▶ [Requirement] What is needed is the full set of records, word for word, with no pictures.
::: Extracted material :::
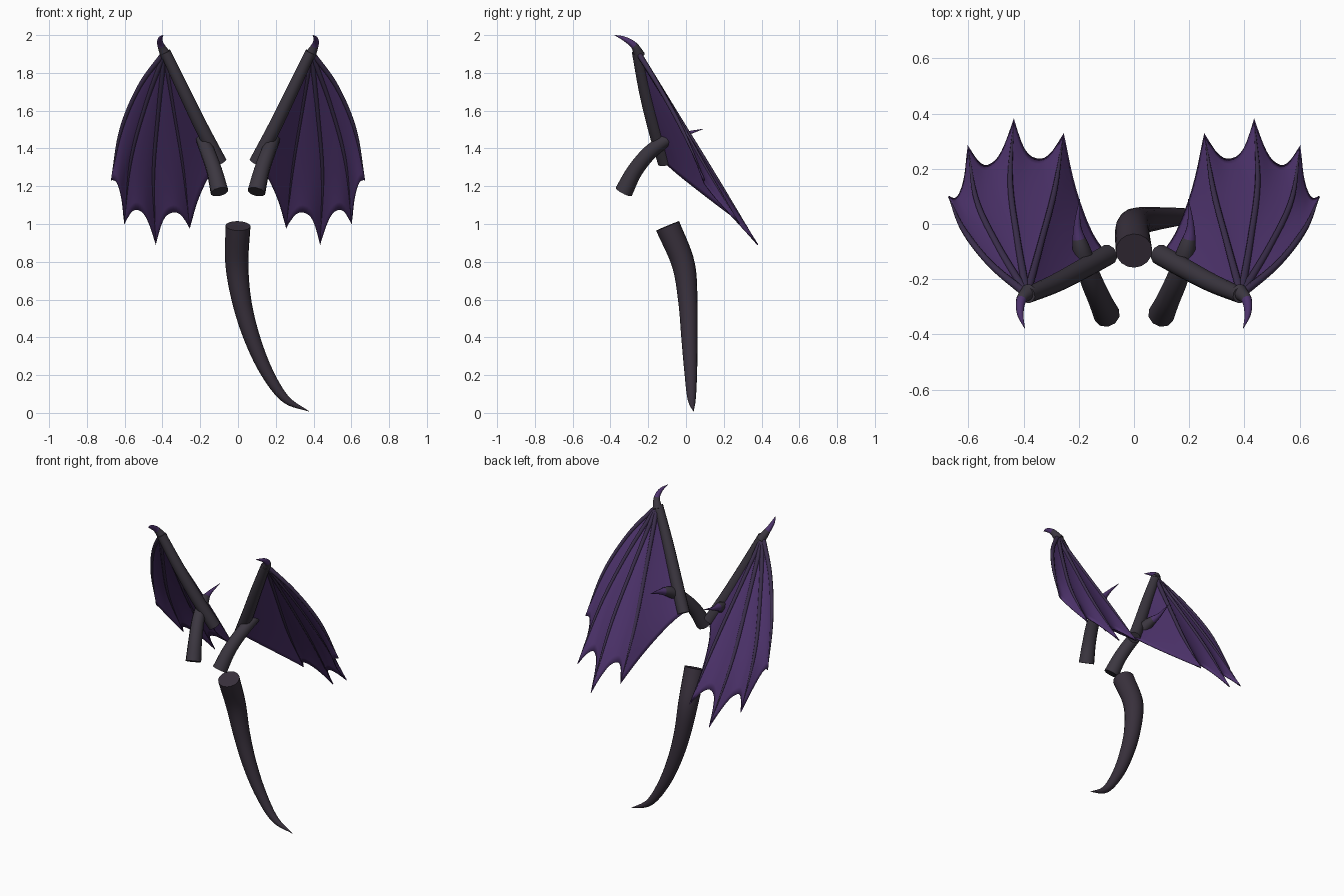
import bpy, bmesh, math
from mathutils import Vector

if "Cube" in bpy.data.objects:
    bpy.data.objects.remove(bpy.data.objects["Cube"])


def material(name, rgb):
    m = bpy.data.materials.new(name)
    m.diffuse_color = (*rgb, 1)
    m.use_nodes = True
    m.node_tree.nodes["Principled BSDF"].inputs["Base Color"].default_value = m.diffuse_color
    return m


BONE = material("dark_bone", (0.045, 0.038, 0.052))
TAIL = material("dark_hide", (0.040, 0.030, 0.045))
SKIN = material("purple_skin", (0.075, 0.033, 0.150))
RIB = material("rib_hide", (0.045, 0.028, 0.075))


def spline(pts, t):
    """Catmull-Rom point at t in 0..1 (works on vectors and on floats)."""
    n = len(pts) - 1
    i = min(int(t * n), n - 1)
    f = t * n - i
    b, c = pts[i], pts[i + 1]
    a = pts[i - 1] if i > 0 else b * 2 - c
    d = pts[i + 2] if i + 2 <= n else c * 2 - b
    return (b * 2 + (c - a) * f + (a * 2 - b * 5 + c * 4 - d) * f**2
            + (b * 3 - a - c * 3 + d) * f**3) * 0.5


def finish(name, bm, mats, mirror):
    bmesh.ops.recalc_face_normals(bm, faces=bm.faces)
    me = bpy.data.meshes.new(name)
    bm.to_mesh(me)
    bm.free()
    ob = bpy.data.objects.new(name, me)
    bpy.context.collection.objects.link(ob)
    for m in mats:
        me.materials.append(m)
    bpy.ops.object.select_all(action='DESELECT')
    ob.select_set(True)
    bpy.context.view_layer.objects.active = ob
    bpy.ops.object.shade_smooth_by_angle(angle=math.radians(50))
    if mirror:
        ob.modifiers.new("mirror", 'MIRROR').use_mirror_merge = False
    return ob


def tube(name, pts, radii, mats, steps=24, sides=12, mirror=True, tip_from=2):
    """Tapered tube along a path; second material starts at tip_from."""
    pts = [Vector(p) for p in pts]
    bm = bmesh.new()
    rings = []
    side = None
    for k in range(steps + 1):
        t = k / steps
        c = spline(pts, t)
        e = 0.005
        tan = (spline(pts, min(t + e, 1)) - spline(pts, max(t - e, 0))).normalized()
        side = side or tan.orthogonal()
        side = (side - tan * side.dot(tan)).normalized()
        up = tan.cross(side)
        r = max(spline(radii, t), 0.001)
        rings.append([bm.verts.new(c + (side * math.cos(a) + up * math.sin(a)) * r)
                      for a in (2 * math.pi * j / sides for j in range(sides))])
    for k in range(steps):
        for j in range(sides):
            q = (j + 1) % sides
            f = bm.faces.new((rings[k][j], rings[k][q], rings[k + 1][q], rings[k + 1][j]))
            f.material_index = int(k / steps >= tip_from)
    bm.faces.new(rings[0][::-1])
    bm.faces.new(rings[-1])
    return finish(name, bm, mats, mirror)


# tail
tube("tail", [(0, -0.097, 0.99), (-0.006, -0.015, 0.79), (0.02, 0.01, 0.59), (0.073, 0.018, 0.4),
              (0.15, 0.025, 0.22), (0.25, 0.03, 0.075), (0.375, 0.04, 0.008)],
     [0.066, 0.061, 0.051, 0.043, 0.034, 0.022, 0.001], [TAIL], steps=40, sides=16, mirror=False)

# wing arm, wrist claw, and the lower limb ending in a spur
arm = [(0.095, -0.112, 1.325), (0.19, -0.165, 1.505), (0.285, -0.215, 1.70), (0.385, -0.258, 1.91)]
tube("wing_arm", arm, [0.038, 0.037, 0.034, 0.029], [BONE])
tube("wrist_claw", [(0.38, -0.245, 1.89), (0.408, -0.275, 1.945), (0.412, -0.325, 1.98),
                    (0.396, -0.378, 2.0)], [0.03, 0.019, 0.012, 0.001], [BONE, SKIN], tip_from=0.3)
tube("lower_limb", [(0.098, -0.33, 1.17), (0.125, -0.272, 1.28), (0.16, -0.19, 1.38), (0.19, -0.095, 1.448),
                    (0.205, -0.01, 1.475), (0.197, 0.09, 1.503)],
     [0.048, 0.042, 0.039, 0.033, 0.014, 0.001], [BONE, SKIN], steps=30, sides=10, tip_from=0.68)

# wing fingers, fanning out from the wrist
W = (0.388, -0.255, 1.91)
fingers = [
    [W, (0.52, -0.145, 1.73), (0.618, -0.02, 1.50), (0.672, 0.10, 1.232)],
    [W, (0.49, -0.085, 1.63), (0.57, 0.085, 1.33), (0.602, 0.283, 1.0)],
    [W, (0.423, -0.05, 1.58), (0.448, 0.155, 1.25), (0.435, 0.38, 0.89)],
    [W, (0.335, -0.06, 1.59), (0.287, 0.125, 1.29), (0.255, 0.327, 0.978)],
]
for i, f in enumerate(fingers):
    tube(f"wing_finger_{i + 1}", f, [0.015, 0.012, 0.010, 0.001], [RIB], sides=8)

# wing membrane: panels between neighbouring fingers with scalloped, curling hems
edges = [[Vector(p) for p in f] for f in fingers + [arm[::-1]]]
scallop = [0.09, 0.135, 0.14, 0.07]
bm = bmesh.new()
NU, NV = 12, 24
FRONT = Vector((0, -0.85, -0.53))
for i, depth in enumerate(scallop):
    grid = []
    for a in range(NU + 1):
        u = a / NU
        arch = 1 - abs(2 * u - 1) ** 2.4
        col = []
        for b in range(NV + 1):
            s = b / NV
            v = s * (1 - depth * arch)
            p = spline(edges[i], v).lerp(spline(edges[i + 1], v), u)
            p += FRONT * arch * (0.012 * s + 0.02 * s**6)
            col.append(bm.verts.new(p))
        grid.append(col)
    for a in range(NU):
        for b in range(NV):
            bm.faces.new((grid[a][b], grid[a + 1][b], grid[a + 1][b + 1], grid[a][b + 1]))
bmesh.ops.remove_doubles(bm, verts=bm.verts, dist=0.0005)
membrane = finish("wing_membrane", bm, [SKIN], True)
skin = membrane.modifiers.new("thickness", 'SOLIDIFY')
skin.thickness = 0.006
skin.offset = 0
:::
▶ [Your response]
import bpy, bmesh, math
from mathutils import Vector

if "Cube" in bpy.data.objects:
    bpy.data.objects.remove(bpy.data.objects["Cube"])


def material(name, rgb):
    m = bpy.data.materials.new(name)
    m.diffuse_color = (*rgb, 1)
    m.use_nodes = True
    m.node_tree.nodes["Principled BSDF"].inputs["Base Color"].default_value = m.diffuse_color
    return m


BONE = material("dark_bone", (0.045, 0.038, 0.052))
TAIL = material("dark_hide", (0.040, 0.030, 0.045))
SKIN = material("purple_skin", (0.075, 0.033, 0.150))
RIB = material("rib_hide", (0.045, 0.028, 0.075))


def spline(pts, t):
    """Catmull-Rom point at t in 0..1 (works on vectors and on floats)."""
    n = len(pts) - 1
    i = min(int(t * n), n - 1)
    f = t * n - i
    b, c = pts[i], pts[i + 1]
    a = pts[i - 1] if i > 0 else b * 2 - c
    d = pts[i + 2] if i + 2 <= n else c * 2 - b
    return (b * 2 + (c - a) * f + (a * 2 - b * 5 + c * 4 - d) * f**2
            + (b * 3 - a - c * 3 + d) * f**3) * 0.5


def finish(name, bm, mats, mirror):
    bmesh.ops.recalc_face_normals(bm, faces=bm.faces)
    me = bpy.data.meshes.new(name)
    bm.to_mesh(me)
    bm.free()
    ob = bpy.data.objects.new(name, me)
    bpy.context.collection.objects.link(ob)
    for m in mats:
        me.materials.append(m)
    bpy.ops.object.select_all(action='DESELECT')
    ob.select_set(True)
    bpy.context.view_layer.objects.active = ob
    bpy.ops.object.shade_smooth_by_angle(angle=math.radians(50))
    if mirror:
        ob.modifiers.new("mirror", 'MIRROR').use_mirror_merge = False
    return ob


def tube(name, pts, radii, mats, steps=24, sides=12, mirror=True, tip_from=2):
    """Tapered tube along a path; second material starts at tip_from."""
    pts = [Vector(p) for p in pts]
    bm = bmesh.new()
    rings = []
    side = None
    for k in range(steps + 1):
        t = k / steps
        c = spline(pts, t)
        e = 0.005
        tan = (spline(pts, min(t + e, 1)) - spline(pts, max(t - e, 0))).normalized()
        side = side or tan.orthogonal()
        side = (side - tan * side.dot(tan)).normalized()
        up = tan.cross(side)
        r = max(spline(radii, t), 0.001)
        rings.append([bm.verts.new(c + (side * math.cos(a) + up * math.sin(a)) * r)
                      for a in (2 * math.pi * j / sides for j in range(sides))])
    for k in range(steps):
        for j in range(sides):
            q = (j + 1) % sides
            f = bm.faces.new((rings[k][j], rings[k][q], rings[k + 1][q], rings[k + 1][j]))
            f.material_index = int(k / steps >= tip_from)
    bm.faces.new(rings[0][::-1])
    bm.faces.new(rings[-1])
    return finish(name, bm, mats, mirror)


# tail
tube("tail", [(0, -0.097, 0.99), (-0.006, -0.015, 0.79), (0.02, 0.01, 0.59), (0.073, 0.018, 0.4),
              (0.15, 0.025, 0.22), (0.25, 0.03, 0.075), (0.375, 0.04, 0.008)],
     [0.066, 0.061, 0.051, 0.043, 0.034, 0.022, 0.001], [TAIL], steps=40, sides=16, mirror=False)

# wing arm, wrist claw, and the lower limb ending in a spur
arm = [(0.095, -0.112, 1.325), (0.19, -0.165, 1.505), (0.285, -0.215, 1.70), (0.385, -0.258, 1.91)]
tube("wing_arm", arm, [0.038, 0.037, 0.034, 0.029], [BONE])
tube("wrist_claw", [(0.38, -0.245, 1.89), (0.408, -0.275, 1.945), (0.412, -0.325, 1.98),
                    (0.396, -0.378, 2.0)], [0.03, 0.019, 0.012, 0.001], [BONE, SKIN], tip_from=0.3)
tube("lower_limb", [(0.098, -0.33, 1.17), (0.125, -0.272, 1.28), (0.16, -0.19, 1.38), (0.19, -0.095, 1.448),
                    (0.205, -0.01, 1.475), (0.197, 0.09, 1.503)],
     [0.048, 0.042, 0.039, 0.033, 0.014, 0.001], [BONE, SKIN], steps=30, sides=10, tip_from=0.68)

# wing fingers, fanning out from the wrist
W = (0.388, -0.255, 1.91)
fingers = [
    [W, (0.52, -0.145, 1.73), (0.618, -0.02, 1.50), (0.672, 0.10, 1.232)],
    [W, (0.49, -0.085, 1.63), (0.57, 0.085, 1.33), (0.602, 0.283, 1.0)],
    [W, (0.423, -0.05, 1.58), (0.448, 0.155, 1.25), (0.435, 0.38, 0.89)],
    [W, (0.335, -0.06, 1.59), (0.287, 0.125, 1.29), (0.255, 0.327, 0.978)],
]
for i, f in enumerate(fingers):
    tube(f"wing_finger_{i + 1}", f, [0.015, 0.012, 0.010, 0.001], [RIB], sides=8)

# wing membrane: panels between neighbouring fingers with scalloped, curling hems
edges = [[Vector(p) for p in f] for f in fingers + [arm[::-1]]]
scallop = [0.09, 0.135, 0.14, 0.07]
bm = bmesh.new()
NU, NV = 12, 24
FRONT = Vector((0, -0.85, -0.53))
for i, depth in enumerate(scallop):
    grid = []
    for a in range(NU + 1):
        u = a / NU
        arch = 1 - abs(2 * u - 1) ** 2.4
        col = []
        for b in range(NV + 1):
            s = b / NV
            v = s * (1 - depth * arch)
            p = spline(edges[i], v).lerp(spline(edges[i + 1], v), u)
            p += FRONT * arch * (0.012 * s + 0.02 * s**6)
            col.append(bm.verts.new(p))
        grid.append(col)
    for a in range(NU):
        for b in range(NV):
            bm.faces.new((grid[a][b], grid[a + 1][b], grid[a + 1][b + 1], grid[a][b + 1]))
bmesh.ops.remove_doubles(bm, verts=bm.verts, dist=0.0005)
membrane = finish("wing_membrane", bm, [SKIN], True)
skin = membrane.modifiers.new("thickness", 'SOLIDIFY')
skin.thickness = 0.006
skin.offset = 0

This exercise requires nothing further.